### Problem to work on
In the records below, find the lines that include "append" and copy each.

[[ Data supplied, beginning ]]

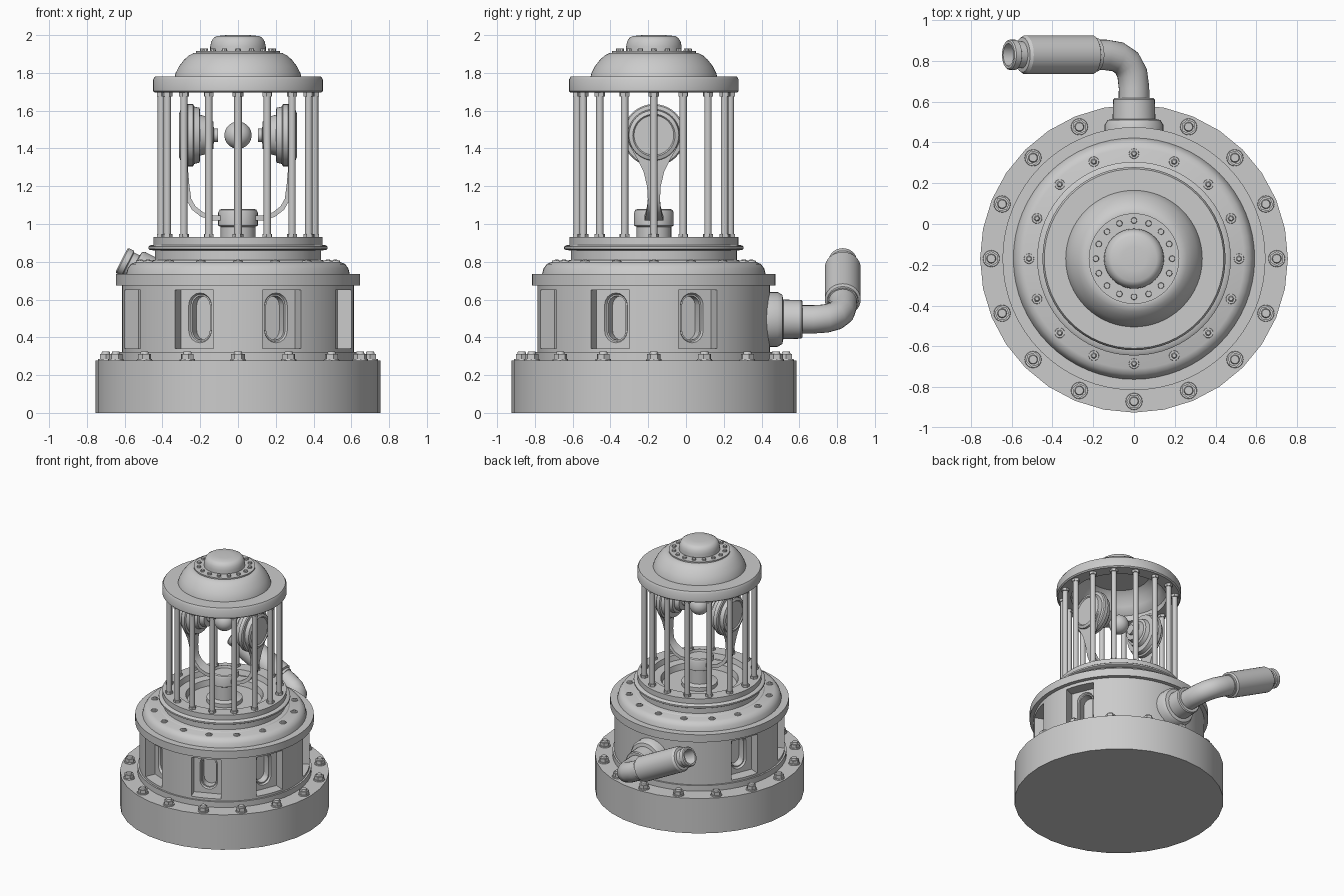
import bpy, bmesh, math
from mathutils import Vector, Matrix

if "Cube" in bpy.data.objects:
    bpy.data.objects.remove(bpy.data.objects["Cube"])

CY = -0.17                       # the body axis stands at x=0, y=CY
Z = Vector((0, 0, 1))


def finish(name, bm):
    bmesh.ops.remove_doubles(bm, verts=bm.verts, dist=1e-5)
    bmesh.ops.recalc_face_normals(bm, faces=bm.faces)
    me = bpy.data.meshes.new(name)
    bm.to_mesh(me)
    bm.free()
    ob = bpy.data.objects.new(name, me)
    bpy.context.collection.objects.link(ob)
    return ob


def lathe(name, prof, n=48, origin=(0, CY, 0), axis=(0, 0, 1), closed=False):
    """Revolve (radius, distance along axis) points around an axis."""
    bm = bmesh.new()
    q = Z.rotation_difference(Vector(axis)).to_matrix()
    rings = []
    for r, h in prof:
        ring = []
        for i in range(n):
            a = 2 * math.pi * i / n
            p = Vector((r * math.cos(a), r * math.sin(a), h))
            ring.append(bm.verts.new(Vector(origin) + q @ p))
        rings.append(ring)
    pairs = list(zip(rings, rings[1:]))
    if closed:
        pairs.append((rings[-1], rings[0]))
    for a, b in pairs:
        for i in range(n):
            j = (i + 1) % n
            bm.faces.new((a[i], a[j], b[j], b[i]))
    return finish(name, bm)


def ring_of(name, count, radius, stacks):
    """Circle of stacked cylinders: (z0, z1, bottom radius, top radius, sides)."""
    bm = bmesh.new()
    for k in range(count):
        a = 2 * math.pi * k / count
        for z0, z1, r1, r2, s in stacks:
            m = Matrix.Translation((radius * math.cos(a), CY + radius * math.sin(a), (z0 + z1) / 2))
            bmesh.ops.create_cone(bm, cap_ends=True, segments=s, radius1=r1, radius2=r2,
                                  depth=z1 - z0, matrix=m @ Matrix.Rotation(a, 4, 'Z'))
    me = bpy.data.meshes.new(name)
    bm.to_mesh(me)
    bm.free()
    ob = bpy.data.objects.new(name, me)
    bpy.context.collection.objects.link(ob)
    return ob


def loft_cutter(name, sections, outline):
    """Loft an outline outward at each of the six window angles."""
    bm = bmesh.new()
    for off in (-112.5, -67.5, -22.5, 22.5, 67.5, 112.5):
        a = math.radians(-90 + off)
        n = Vector((math.cos(a), math.sin(a), 0))
        t = Vector((-math.sin(a), math.cos(a), 0))
        rings = [[bm.verts.new(Vector((0, CY, 0)) + n * d + t * u + Z * z)
                  for u, z in outline(s)] for d, s in sections]
        for p, q in zip(rings, rings[1:]):
            for i in range(len(p)):
                j = (i + 1) % len(p)
                bm.faces.new((p[i], p[j], q[j], q[i]))
        bm.faces.new(rings[0])
        bm.faces.new(rings[-1])
    return finish(name, bm)


def cut(ob, cutter):
    m = ob.modifiers.new("cut", 'BOOLEAN')
    m.operation, m.solver, m.object = 'DIFFERENCE', 'EXACT', cutter
    bpy.context.view_layer.objects.active = ob
    bpy.ops.object.modifier_apply(modifier=m.name)
    bpy.data.objects.remove(cutter)


def slot(w):
    h = 0.067
    pts = []
    for i in range(18):
        a = math.pi * (i if i < 9 else i - 1) / 8
        pts.append((w * math.cos(a), 0.503 + (h if i < 9 else -h) + w * math.sin(a)))
    return pts


# base plinth and its bolts
lathe("base", [(0, 0), (0.755, 0), (0.755, 0.278), (0, 0.278)], 32)
ring_of("base_bolts", 16, 0.70, [(0.275, 0.286, 0.042, 0.04, 16), (0.285, 0.312, 0.036, 0.036, 6),
                                 (0.31, 0.325, 0.024, 0.02, 12)])

# drum with six recessed windows
drum = lathe("drum", [(0, 0.27), (0.628, 0.27), (0.628, 0.322), (0.615, 0.322), (0.615, 0.675),
                      (0.645, 0.675), (0.645, 0.735), (0.592, 0.735), (0.584, 0.765), (0.567, 0.788),
                      (0.54, 0.80), (0, 0.80)], 64)
cut(drum, loft_cutter("pocket_cutter", [(0.525, 0.11), (0.72, 0.11)],
                      lambda w: [(-w, 0.34), (w, 0.34), (w, 0.65), (-w, 0.65)]))
cut(drum, loft_cutter("slot_cutter", [(0.45, 0.05), (0.51, 0.05), (0.51, 0.058), (0.535, 0.07)], slot))
ring_of("drum_top_bolts", 16, 0.515, [(0.797, 0.806, 0.026, 0.024, 12), (0.805, 0.812, 0.016, 0.01, 6)])

# neck and hollow cage floor
lathe("cage_floor", [(0, 0.79), (0.48, 0.79), (0.465, 0.805), (0.44, 0.81), (0.44, 0.86), (0.465, 0.862),
                     (0.475, 0.868), (0.475, 0.88), (0.465, 0.887), (0.448, 0.89), (0.448, 0.93),
                     (0.35, 0.93), (0.34, 0.89), (0.28, 0.885), (0.27, 0.84), (0, 0.84)], 64)

# cage bars with end nuts
ring_of("cage_bars", 16, 0.405, [(0.92, 1.71, 0.02, 0.02, 12), (0.925, 0.948, 0.028, 0.028, 6),
                                 (1.675, 1.70, 0.028, 0.028, 6)])

# hollow roof with rim, dome and top plate
lathe("roof", [(0.345, 1.695), (0.44, 1.695), (0.449, 1.703), (0.449, 1.765), (0.44, 1.78), (0.335, 1.78),
               (0.33, 1.80), (0.312, 1.835), (0.285, 1.87), (0.26, 1.892), (0.235, 1.905), (0.222, 1.905),
               (0.222, 1.915), (0, 1.915), (0, 1.88), (0.22, 1.88), (0.27, 1.845), (0.30, 1.79),
               (0.32, 1.76), (0.345, 1.74)], 64, closed=True)
ring_of("roof_bolts", 16, 0.187, [(1.91, 1.928, 0.016, 0.014, 10)])
lathe("roof_cap", [(0, 1.90), (0.147, 1.90), (0.147, 1.94), (0.142, 1.965), (0.13, 1.985),
                   (0.112, 1.995), (0.06, 2.0), (0, 2.0)], 48)

# pedestal inside the cage
lathe("pedestal", [(0, 0.83), (0.13, 0.83), (0.13, 0.87), (0.092, 0.88), (0.092, 0.985), (0.105, 0.992),
                   (0.105, 1.06), (0.098, 1.075), (0.085, 1.08), (0.08, 1.06), (0, 1.06)], 32)

# forked yoke rising from the pedestal, and the two facing discs
half = [(0.05, 1.03, 0.05), (0.13, 1.032, 0.05), (0.19, 1.05, 0.044), (0.235, 1.085, 0.036),
        (0.26, 1.13, 0.032), (0.27, 1.2, 0.036), (0.277, 1.28, 0.055), (0.28, 1.34, 0.085),
        (0.283, 1.40, 0.12), (0.285, 1.47, 0.13)]
for side, s in (("left", -1), ("right", 1)):
    bm = bmesh.new()
    rings = []
    for i, (x, z, w) in enumerate(half):
        a, b = half[max(i - 1, 0)], half[min(i + 1, len(half) - 1)]
        d = Vector((b[0] - a[0], b[1] - a[1])).normalized() * 0.013
        rings.append([bm.verts.new((s * (x + k * d.y), CY + v, z - k * d.x))
                      for k, v in ((1, -w), (1, w), (-1, w), (-1, -w))])
    for p, q in zip(rings, rings[1:]):
        for i in range(4):
            j = (i + 1) % 4
            bm.faces.new((p[i], p[j], q[j], q[i]))
    bm.faces.new(rings[0])
    bm.faces.new(rings[-1])
    finish("yoke_" + side, bm)
    lathe("disc_" + side, [(0, 0.105), (0.036, 0.105), (0.036, 0.128), (0.072, 0.13), (0.082, 0.165),
                           (0.10, 0.17), (0.108, 0.20), (0.145, 0.203), (0.152, 0.232), (0.165, 0.238),
                           (0.165, 0.265), (0.158, 0.272), (0.138, 0.275), (0.132, 0.305),
                           (0.112, 0.313), (0.105, 0.305), (0, 0.305)],
          40, (0, CY, 1.47), (s, 0, 0))

# ball between the discs
bm = bmesh.new()
bmesh.ops.create_uvsphere(bm, u_segments=32, v_segments=16, radius=0.072,
                          matrix=Matrix.Translation((0, CY, 1.47)))
finish("centre_ball", bm)

# back pipe: wall flange, collar, elbow and slanted grip with an open end
PZ, corner = 0.495, Vector((0, 0.83, 0.495))
lathe("pipe_flange", [(0, 0.40), (0.145, 0.40), (0.145, 0.485), (0.13, 0.51), (0.105, 0.515), (0.102, 0.61),
                      (0.095, 0.617), (0.07, 0.617), (0, 0.60)], 32, (0, 0, PZ), (0, 1, 0))
ang = math.radians(27)
slope = Vector((-math.cos(ang), 0, math.sin(ang)))
p0, p2 = corner - Vector((0, 0.16, 0)), corner + slope * 0.16
path = [Vector((0, 0.58, PZ))]
path += [p0 * (1 - t) ** 2 + corner * 2 * t * (1 - t) + p2 * t * t for t in (0, 0.25, 0.5, 0.75, 1)]
path += [corner + slope * 0.24]
bm = bmesh.new()
rings = []
for i, p in enumerate(path):
    d = (path[min(i + 1, 6)] - path[max(i - 1, 0)]).normalized()
    up = Vector((math.sin(ang), 0, math.cos(ang)))
    u = (up - d * up.dot(d)).normalized()
    v = d.cross(u)
    rings.append([bm.verts.new(p + 0.075 * (u * math.cos(k * math.pi / 12) + v * math.sin(k * math.pi / 12)))
                  for k in range(24)])
for p, q in zip(rings, rings[1:]):
    for i in range(24):
        j = (i + 1) % 24
        bm.faces.new((p[i], p[j], q[j], q[i]))
finish("pipe_elbow", bm)
lathe("pipe_grip", [(0, 0.205), (0.082, 0.205), (0.082, 0.222), (0.095, 0.23), (0.095, 0.60), (0.085, 0.615),
                    (0.066, 0.618), (0.066, 0.65), (0.074, 0.655), (0.074, 0.685), (0.068, 0.692),
                    (0.055, 0.692), (0.05, 0.60), (0, 0.60)], 32, corner, slope)

# smooth shading with sharp edges kept
for ob in bpy.data.objects:
    ob.select_set(True)
bpy.context.view_layer.objects.active = drum
bpy.ops.object.shade_smooth_by_angle(angle=math.radians(32))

[[ Data supplied, end ]]

### Task response
            ring.append(bm.verts.new(Vector(origin) + q @ p))
        rings.append(ring)
        pairs.append((rings[-1], rings[0]))
        pts.append((w * math.cos(a), 0.503 + (h if i < 9 else -h) + w * math.sin(a)))
        rings.append([bm.verts.new((s * (x + k * d.y), CY + v, z - k * d.x))
    rings.append([bm.verts.new(p + 0.075 * (u * math.cos(k * math.pi / 12) + v * math.sin(k * math.pi / 12)))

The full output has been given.